Source: University of Washington & Astrobiology Web
Conditions suitable to support complex life may have developed in Earth’s oceans — and then faded — more than a billion years before life truly took hold, a new University of Washington-led study has found.
The findings, based on using the element selenium as a tool to measure oxygen in the distant past, may also benefit the search for signs of life beyond Earth.
In a paper published Jan. 18 in the Proceedings of the National Academy of Sciences, lead author Michael Kipp, a UW doctoral student in Earth and Space Sciences, analyzed isotopic ratios of the element selenium in sedimentary rocks to measure the presence of oxygen in Earth’s atmosphere between 2 and 2.4 billion years ago.

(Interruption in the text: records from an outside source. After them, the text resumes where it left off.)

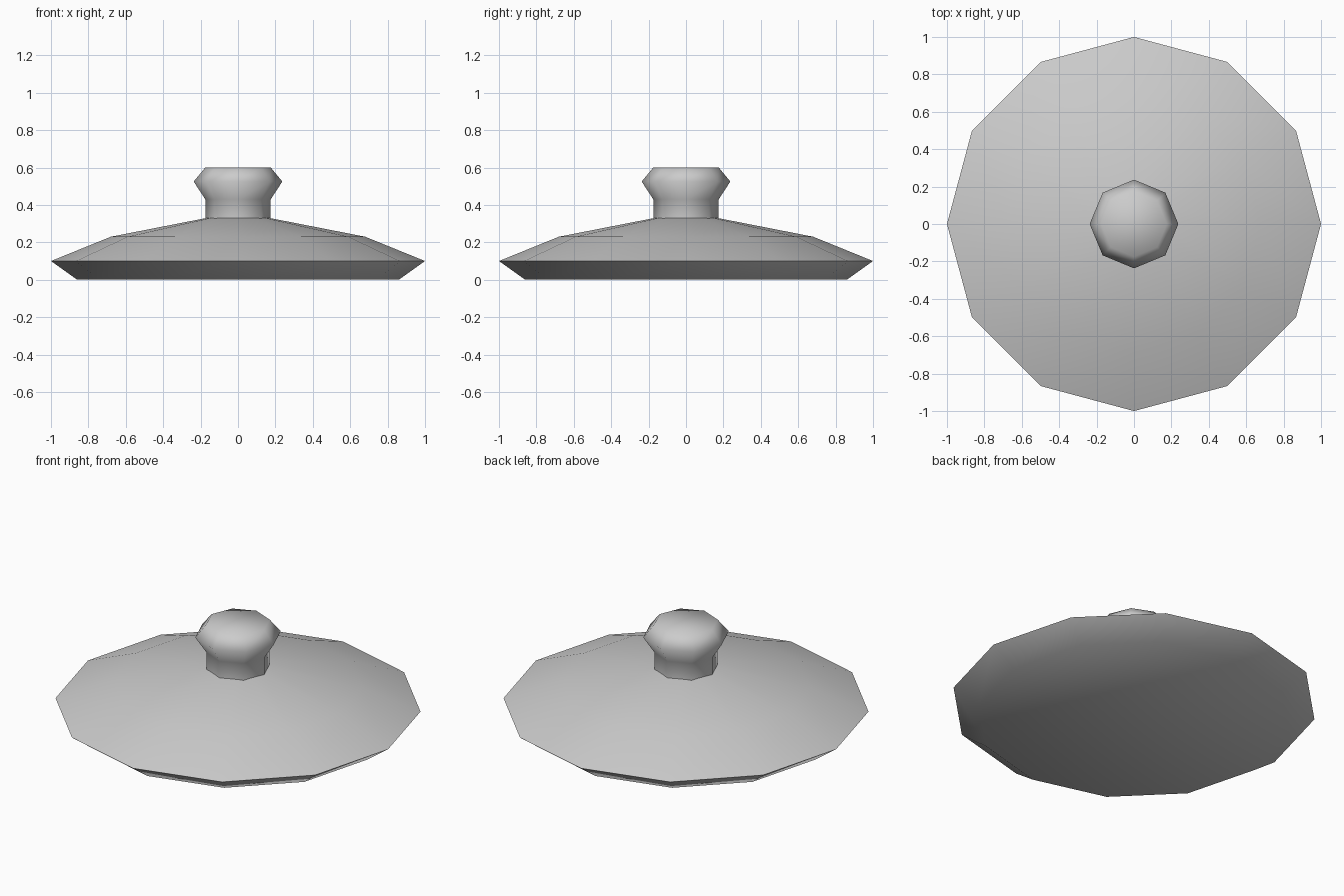
import bpy
import bmesh
import math

cube = bpy.data.objects.get("Cube")
if cube:
    bpy.data.objects.remove(cube)

grey = bpy.data.materials.new("light_grey")
grey.use_nodes = True
colour = (0.6, 0.6, 0.6, 1)
grey.diffuse_color = colour
grey.node_tree.nodes["Principled BSDF"].inputs["Base Color"].default_value = colour


def turned(name, sides, profile, sharp_rings=()):
    """Closed, smooth turned part from (radius, height) points, bottom to top."""
    bm = bmesh.new()
    rings = []
    for r, z in profile:
        angles = [math.tau * i / sides for i in range(sides)]
        rings.append([bm.verts.new((r * math.cos(a), r * math.sin(a), z)) for a in angles])
    for low, high in zip(rings, rings[1:]):
        for i in range(sides):
            j = (i + 1) % sides
            bm.faces.new((low[i], low[j], high[j], high[i]))
    bm.faces.new(rings[0][::-1])
    bm.faces.new(rings[-1])
    for face in bm.faces:
        face.smooth = True
    for k in sharp_rings:
        for i in range(sides):
            bm.edges.get((rings[k][i], rings[k][i - 1])).smooth = False
    mesh = bpy.data.meshes.new(name)
    bm.to_mesh(mesh)
    bm.free()
    mesh.materials.append(grey)
    obj = bpy.data.objects.new(name, mesh)
    bpy.context.collection.objects.link(obj)
    return obj


# Twelve-sided lid with a crisp rim
turned("lid", 12, [(0.86, 0), (1, 0.1), (0.68, 0.23), (0.17, 0.33)], sharp_rings=(1,))

# Eight-sided flared knob
turned("knob", 8, [(0.175, 0.325), (0.175, 0.43), (0.237, 0.525), (0.175, 0.6)], sharp_rings=(0,))
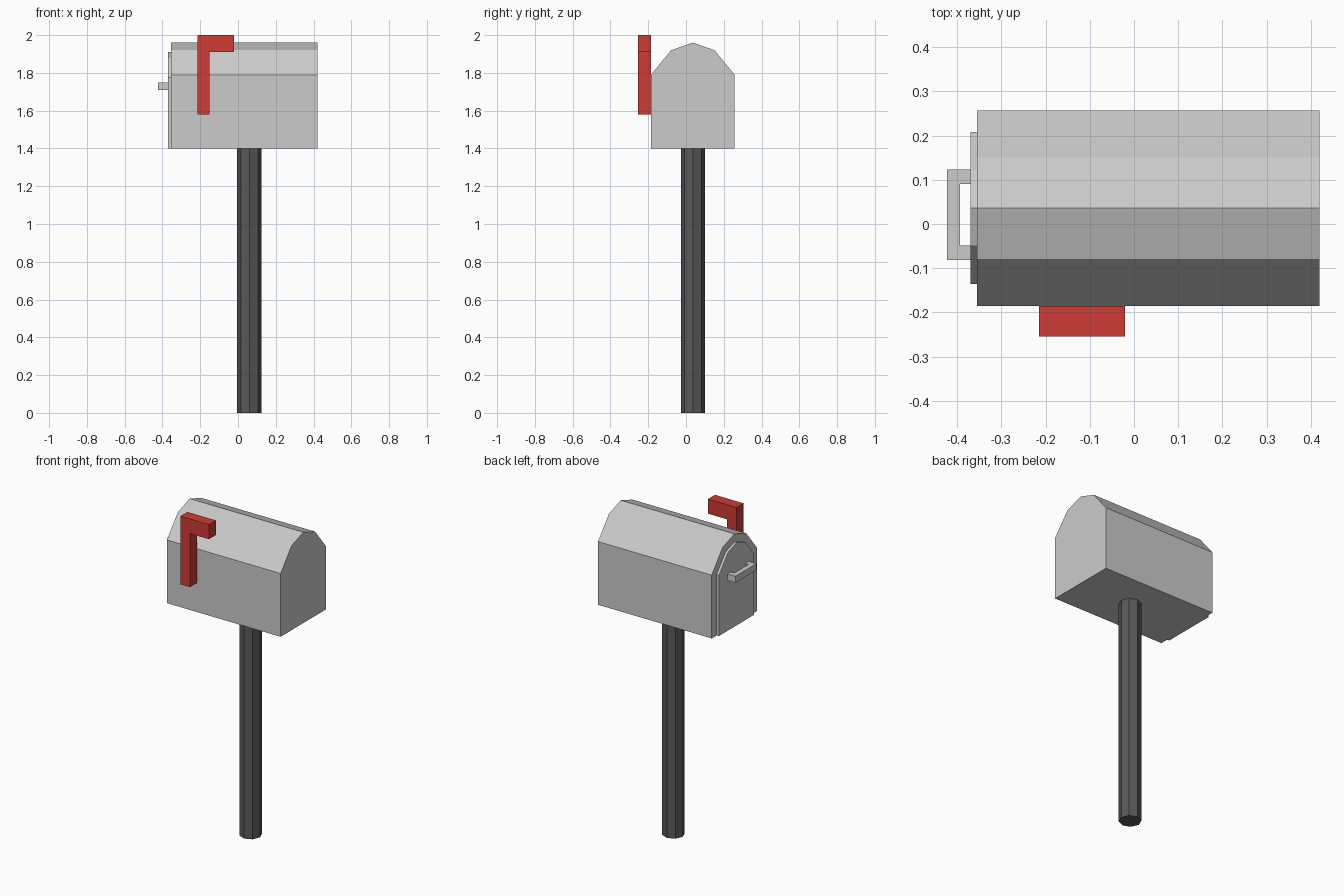
import bpy
import bmesh
from mathutils import Vector

cube = bpy.data.objects.get("Cube")
if cube:
    bpy.data.objects.remove(cube, do_unlink=True)


def material(name, rgb):
    mat = bpy.data.materials.new(name)
    mat.use_nodes = True
    mat.diffuse_color = (*rgb, 1)
    mat.node_tree.nodes["Principled BSDF"].inputs["Base Color"].default_value = (*rgb, 1)
    return mat


GREY = material("light grey metal", (0.6, 0.6, 0.6))
DARK = material("dark grey post", (0.1, 0.1, 0.1))
RED = material("flag red", (0.62, 0.045, 0.037))


def prism(name, outline, offset, mat):
    """Extrude a flat 3D outline along an offset into a closed solid."""
    bm = bmesh.new()
    face = bm.faces.new([bm.verts.new(p) for p in outline])
    result = bmesh.ops.extrude_face_region(bm, geom=[face], use_keep_orig=True)
    moved = [v for v in result["geom"] if isinstance(v, bmesh.types.BMVert)]
    bmesh.ops.translate(bm, verts=moved, vec=Vector(offset))
    bmesh.ops.recalc_face_normals(bm, faces=bm.faces)
    mesh = bpy.data.meshes.new(name)
    bm.to_mesh(mesh)
    bm.free()
    mesh.materials.append(mat)
    obj = bpy.data.objects.new(name, mesh)
    bpy.context.collection.objects.link(obj)
    return obj


MID_Y = 0.036
BASE_Z = 1.4


def arch(x, half, eave, shoulder, shoulder_z, top):
    """Gambrel-shaped cross-section, mirrored about the middle."""
    side = [(half, BASE_Z), (half, eave), (shoulder, shoulder_z)]
    points = side + [(0, top)] + [(-y, z) for y, z in reversed(side)]
    return [(x, MID_Y + y, z) for y, z in points]


# Box body and its raised door
prism("mailbox_body", arch(-0.355, 0.221, 1.79, 0.115, 1.92, 1.96), (0.775, 0, 0), GREY)
prism("door", arch(-0.37, 0.172, 1.775, 0.085, 1.88, 1.91), (0.016, 0, 0), GREY)

# U-shaped door handle
handle = [(-0.37, -0.081), (-0.423, -0.081), (-0.423, 0.123), (-0.37, 0.123),
          (-0.37, 0.09), (-0.393, 0.09), (-0.393, -0.049), (-0.37, -0.049)]
prism("door_handle", [(x, y, 1.71) for x, y in handle], (0, 0, 0.04), GREY)

# L-shaped signal flag
flag = [(-0.215, 1.58), (-0.15, 1.58), (-0.15, 1.91),
        (-0.02, 1.91), (-0.02, 2.0), (-0.215, 2.0)]
prism("signal_flag", [(x, -0.254, z) for x, z in flag], (0, 0.068, 0), RED)

# Octagonal post
bpy.ops.mesh.primitive_cylinder_add(vertices=8, radius=0.064, depth=BASE_Z,
                                    location=(0.06, 0.037, BASE_Z / 2))
post = bpy.context.object
post.name = "post"
post.data.materials.append(DARK)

Kipp’s UW coauthors are former Earth and space sciences postdoctoral researcher Eva Stüeken — now a faculty member at the University of St. Andrews in Scotland — and professor Roger Buick, who is also a faculty member with the UW Astrobiology Program. Their other coauthor is Andrey Bekker of the University of California, Riverside, whose original hypothesis this work helps confirm, the researchers said.